More on networking-It’s more than “who” you know

In my last post I introduced the concept of networking being a three-dimensional issue.  We talked about the three dimensions as follows:

  • Who you know-identity
  • How you know them-context
  • How well you know them-depth

Let’s look at this in a different framework; again, the math and science kick in for the former engineer.  I’ll use a three dimensional framework, similar to length, width and height:

For those of you who learn from visual cues, this box may help you see the three dimensions of networking.  Let’s explore a few circumstances where you consider a need and where there would, or would not, be a fit for a networking request.
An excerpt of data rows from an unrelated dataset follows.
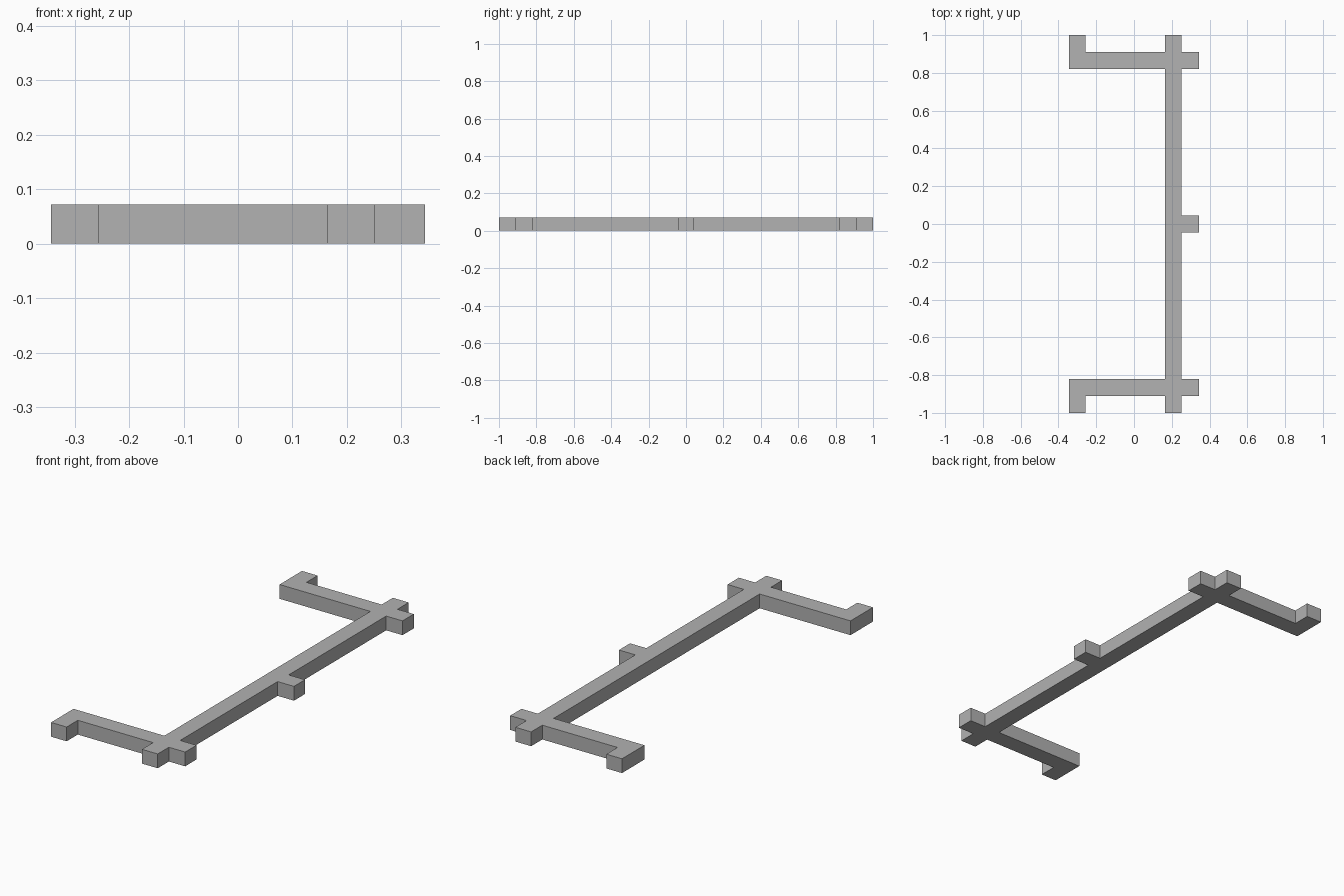
import bpy
import bmesh

if "Cube" in bpy.data.objects:
    bpy.data.objects.remove(bpy.data.objects["Cube"])

HEIGHT = 0.072

grey = bpy.data.materials.new("plain_grey")
grey.diffuse_color = (0.445, 0.445, 0.445, 1.0)
grey.use_nodes = True
grey.node_tree.nodes["Principled BSDF"].inputs["Base Color"].default_value = grey.diffuse_color

# Back half of the outline: centre tab, long rail, crossing and hooked arm
half = [
    (0.343, 0.044), (0.252, 0.044), (0.252, 0.821), (0.343, 0.821),
    (0.343, 0.911), (0.252, 0.911), (0.252, 1.0), (0.164, 1.0),
    (0.164, 0.911), (-0.256, 0.911), (-0.256, 1.0), (-0.343, 1.0),
    (-0.343, 0.821), (0.164, 0.821),
]
# Front half is the mirror image
outline = half + [(x, -y) for x, y in reversed(half)]

# Extrude the outline into one flat bracket frame
bm = bmesh.new()
base = bm.faces.new([bm.verts.new((x, y, 0)) for x, y in outline])
top = bmesh.ops.extrude_face_region(bm, geom=[base], use_keep_orig=True)
bmesh.ops.translate(bm, vec=(0, 0, HEIGHT),
                    verts=[v for v in top["geom"] if isinstance(v, bmesh.types.BMVert)])
bmesh.ops.recalc_face_normals(bm, faces=bm.faces[:])

mesh = bpy.data.meshes.new("bracket_frame")
bm.to_mesh(mesh)
bm.free()
mesh.materials.append(grey)
frame = bpy.data.objects.new("bracket_frame", mesh)
bpy.context.collection.objects.link(frame)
  1. You have an interest in company A and one of your best friends from a previous job works for company A.  You obviously score high on the Who axis and the How axis fits well also.  If the relationship was solid in the previous work experience (Depth), then this request will probably be a successful one.
  2. One of your best friends would like to meet the CEO of Company B.  You do not know the CEO personally (low on Who, How and Depth), but one of your former bosses now works for this person (higher on Who, How and possibly Depth).  Depending upon the nature of the request, this may or may not be a successful ask.
  3. A friend from church you met last month has an interest in your firm.  She would like to be considered for a new role in your company and she has asked for an introduction to the hiring manager.  In this case the Who is mid to high, How is low and Depth is low also.  This may or may not work well.  It all depends upon on how much emphasis and effort you provide as the introducing party.  You will take risk on by going too far if she is hired and things do not work out, but there is always the risk of doing nothing and missing an opportunity.  This presents a challenge that often arises when helping other network.

The diagram and scenarios should help you visualize the metrics of networking and the probability of success.

I’ll be back again soon to see if quantifying this model makes any sense.

What do you think?